» PROMPT: Write out each line below precisely, passing over the pictures.

+-------+

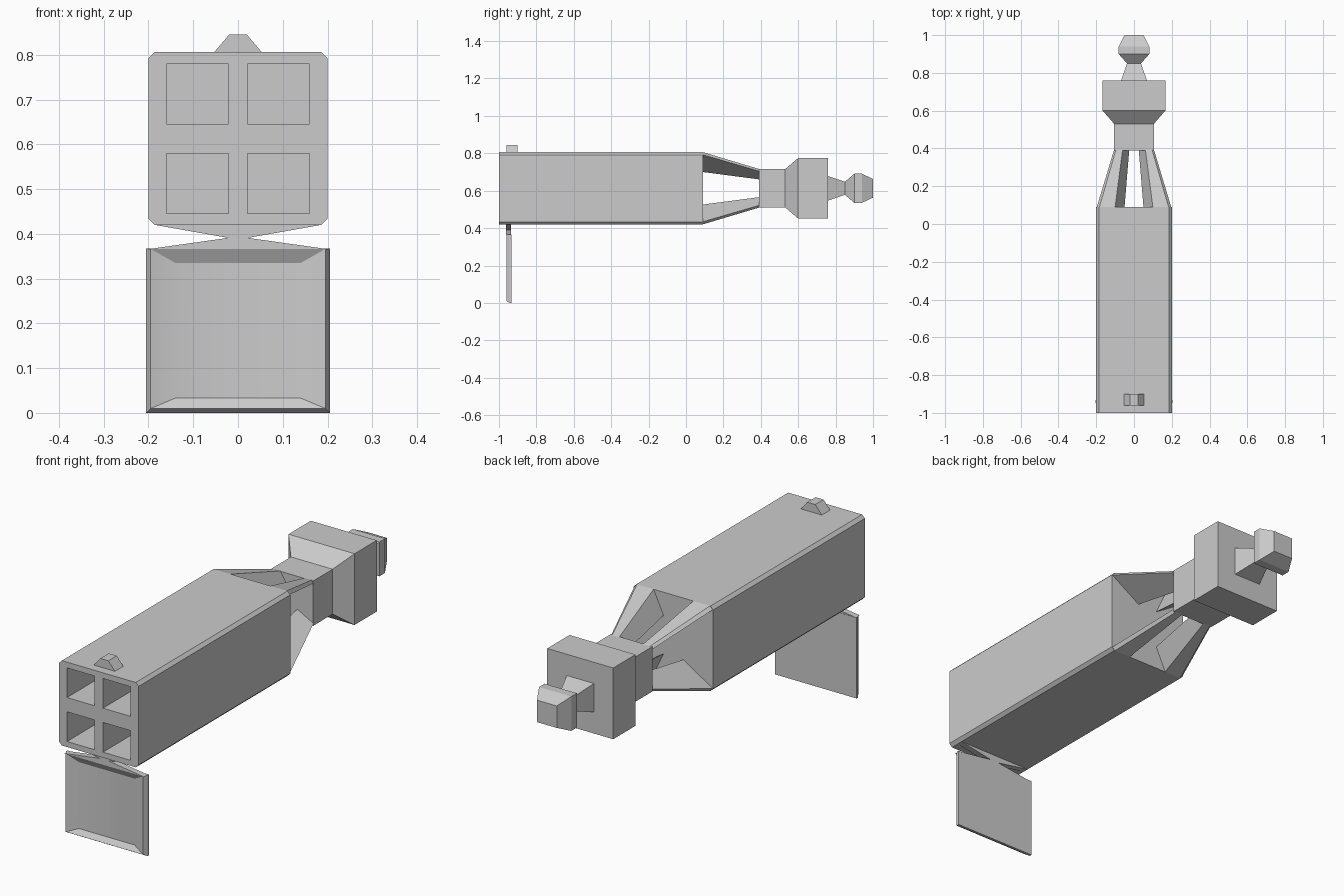
import bpy, bmesh

if "Cube" in bpy.data.objects:
    bpy.data.objects.remove(bpy.data.objects["Cube"])

MID = 0.613  # height of the long axis


def make(name, bm, smooth_mats=False):
    bmesh.ops.recalc_face_normals(bm, faces=bm.faces)
    me = bpy.data.meshes.new(name)
    bm.to_mesh(me)
    bm.free()
    ob = bpy.data.objects.new(name, me)
    bpy.context.collection.objects.link(ob)
    return ob


def add_loft(bm, rings):
    loops = [[bm.verts.new(p) for p in r] for r in rings]
    n = len(loops[0])
    for a, b in zip(loops, loops[1:]):
        for i in range(n):
            j = (i + 1) % n
            bm.faces.new((a[i], a[j], b[j], b[i]))
    bm.faces.new(loops[0])
    bm.faces.new(loops[-1])


def loft(name, rings):
    bm = bmesh.new()
    add_loft(bm, rings)
    return make(name, bm)


def rect_y(x0, x1, z0, z1, y):
    return [(x0, y, z0), (x1, y, z0), (x1, y, z1), (x0, y, z1)]


def square_stack(name, rows):
    return loft(name, [rect_y(-hx, hx, MID - hz, MID + hz, y) for y, hx, hz in rows])


def prism(name, outline, y0, y1):
    return loft(name, [[(x, y, z) for x, z in outline] for y in (y0, y1)])


# Main body: long chamfered box
X, B, T, c = 0.2, 0.42, 0.806, 0.014
body = prism("body", [(-X + c, B), (X - c, B), (X, B + c), (X, T - c),
                      (X - c, T), (-X + c, T), (-X, T - c), (-X, B + c)], -1, 0.09)

# Four square tubes cut into the front
bm = bmesh.new()
for x0 in (-0.16, 0.021):
    for z0 in (0.445, 0.645):
        add_loft(bm, [rect_y(x0, x0 + 0.139, z0, z0 + 0.135, y) for y in (-1.1, -0.4)])
cutter = make("tube_cutter", bm)
cutter.hide_render = True
mod = body.modifiers.new("tubes", 'BOOLEAN')
mod.object = cutter
mod.operation = 'DIFFERENCE'
mod.solver = 'EXACT'
dg = bpy.context.evaluated_depsgraph_get()
body_mesh = bpy.data.meshes.new_from_object(body.evaluated_get(dg))
body.modifiers.clear()
body.data = body_mesh
bpy.data.objects.remove(cutter)

# Four tapering struts behind the body
near = [(0.197, 0.179), (0.183, 0.193), (0.10, 0.193), (0.05, 0.087)]
far = [(0.105, 0.09), (0.095, 0.102), (0.06, 0.102), (0.025, 0.047)]
bm = bmesh.new()
for sx in (-1, 1):
    for sz in (-1, 1):
        add_loft(bm, [[(sx * x, y, MID + sz * z) for x, z in sec]
                      for y, sec in ((0.09, near), (0.395, far))])
make("struts", bm)

# Rear block, neck and tail knob
square_stack("rear_block", [(0.39, 0.105, 0.102), (0.53, 0.105, 0.102),
                            (0.60, 0.166, 0.162), (0.76, 0.166, 0.162)])
square_stack("tail_knob", [(0.755, 0.07, 0.067), (0.85, 0.037, 0.035), (0.90, 0.081, 0.078),
                           (0.94, 0.081, 0.078), (1.0, 0.05, 0.05)])

# Small sight tab on top
prism("top_tab", [(-0.058, 0.80), (0.058, 0.80), (0.02, 0.845), (-0.02, 0.845)], -0.96, -0.90)

# Bow-tie hinge below the front
prism("hinge", [(-0.186, 0.42), (-0.022, 0.391), (-0.2, 0.366), (0.2, 0.366),
                (0.022, 0.391), (0.186, 0.42)], -0.962, -0.935)

# Hanging door: dished front with a thin bevelled rim
door = loft("door", [rect_y(-0.205, 0.205, 0, 0.367, -0.933),
                     rect_y(-0.205, 0.205, 0, 0.367, -0.943),
                     rect_y(-0.195, 0.195, 0.01, 0.366, -0.96),
                     rect_y(-0.14, 0.14, 0.033, 0.335, -0.943)])
# smooth only the dish floor and its side walls
for p in door.data.polygons:
    xs = [door.data.vertices[i].co for i in p.vertices]
    inner = sum(abs(abs(v.x) - 0.14) < 1e-4 for v in xs)
    side_wall = inner == 2 and len({v.x > 0 for v in xs}) == 1
    p.use_smooth = inner == 4 or side_wall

+-------+

» YOUR RESPONSE:
import bpy, bmesh

if "Cube" in bpy.data.objects:
    bpy.data.objects.remove(bpy.data.objects["Cube"])

MID = 0.613  # height of the long axis


def make(name, bm, smooth_mats=False):
    bmesh.ops.recalc_face_normals(bm, faces=bm.faces)
    me = bpy.data.meshes.new(name)
    bm.to_mesh(me)
    bm.free()
    ob = bpy.data.objects.new(name, me)
    bpy.context.collection.objects.link(ob)
    return ob


def add_loft(bm, rings):
    loops = [[bm.verts.new(p) for p in r] for r in rings]
    n = len(loops[0])
    for a, b in zip(loops, loops[1:]):
        for i in range(n):
            j = (i + 1) % n
            bm.faces.new((a[i], a[j], b[j], b[i]))
    bm.faces.new(loops[0])
    bm.faces.new(loops[-1])


def loft(name, rings):
    bm = bmesh.new()
    add_loft(bm, rings)
    return make(name, bm)


def rect_y(x0, x1, z0, z1, y):
    return [(x0, y, z0), (x1, y, z0), (x1, y, z1), (x0, y, z1)]


def square_stack(name, rows):
    return loft(name, [rect_y(-hx, hx, MID - hz, MID + hz, y) for y, hx, hz in rows])


def prism(name, outline, y0, y1):
    return loft(name, [[(x, y, z) for x, z in outline] for y in (y0, y1)])


# Main body: long chamfered box
X, B, T, c = 0.2, 0.42, 0.806, 0.014
body = prism("body", [(-X + c, B), (X - c, B), (X, B + c), (X, T - c),
                      (X - c, T), (-X + c, T), (-X, T - c), (-X, B + c)], -1, 0.09)

# Four square tubes cut into the front
bm = bmesh.new()
for x0 in (-0.16, 0.021):
    for z0 in (0.445, 0.645):
        add_loft(bm, [rect_y(x0, x0 + 0.139, z0, z0 + 0.135, y) for y in (-1.1, -0.4)])
cutter = make("tube_cutter", bm)
cutter.hide_render = True
mod = body.modifiers.new("tubes", 'BOOLEAN')
mod.object = cutter
mod.operation = 'DIFFERENCE'
mod.solver = 'EXACT'
dg = bpy.context.evaluated_depsgraph_get()
body_mesh = bpy.data.meshes.new_from_object(body.evaluated_get(dg))
body.modifiers.clear()
body.data = body_mesh
bpy.data.objects.remove(cutter)

# Four tapering struts behind the body
near = [(0.197, 0.179), (0.183, 0.193), (0.10, 0.193), (0.05, 0.087)]
far = [(0.105, 0.09), (0.095, 0.102), (0.06, 0.102), (0.025, 0.047)]
bm = bmesh.new()
for sx in (-1, 1):
    for sz in (-1, 1):
        add_loft(bm, [[(sx * x, y, MID + sz * z) for x, z in sec]
                      for y, sec in ((0.09, near), (0.395, far))])
make("struts", bm)

# Rear block, neck and tail knob
square_stack("rear_block", [(0.39, 0.105, 0.102), (0.53, 0.105, 0.102),
                            (0.60, 0.166, 0.162), (0.76, 0.166, 0.162)])
square_stack("tail_knob", [(0.755, 0.07, 0.067), (0.85, 0.037, 0.035), (0.90, 0.081, 0.078),
                           (0.94, 0.081, 0.078), (1.0, 0.05, 0.05)])

# Small sight tab on top
prism("top_tab", [(-0.058, 0.80), (0.058, 0.80), (0.02, 0.845), (-0.02, 0.845)], -0.96, -0.90)

# Bow-tie hinge below the front
prism("hinge", [(-0.186, 0.42), (-0.022, 0.391), (-0.2, 0.366), (0.2, 0.366),
                (0.022, 0.391), (0.186, 0.42)], -0.962, -0.935)

# Hanging door: dished front with a thin bevelled rim
door = loft("door", [rect_y(-0.205, 0.205, 0, 0.367, -0.933),
                     rect_y(-0.205, 0.205, 0, 0.367, -0.943),
                     rect_y(-0.195, 0.195, 0.01, 0.366, -0.96),
                     rect_y(-0.14, 0.14, 0.033, 0.335, -0.943)])
# smooth only the dish floor and its side walls
for p in door.data.polygons:
    xs = [door.data.vertices[i].co for i in p.vertices]
    inner = sum(abs(abs(v.x) - 0.14) < 1e-4 for v in xs)
    side_wall = inner == 2 and len({v.x > 0 for v in xs}) == 1
    p.use_smooth = inner == 4 or side_wall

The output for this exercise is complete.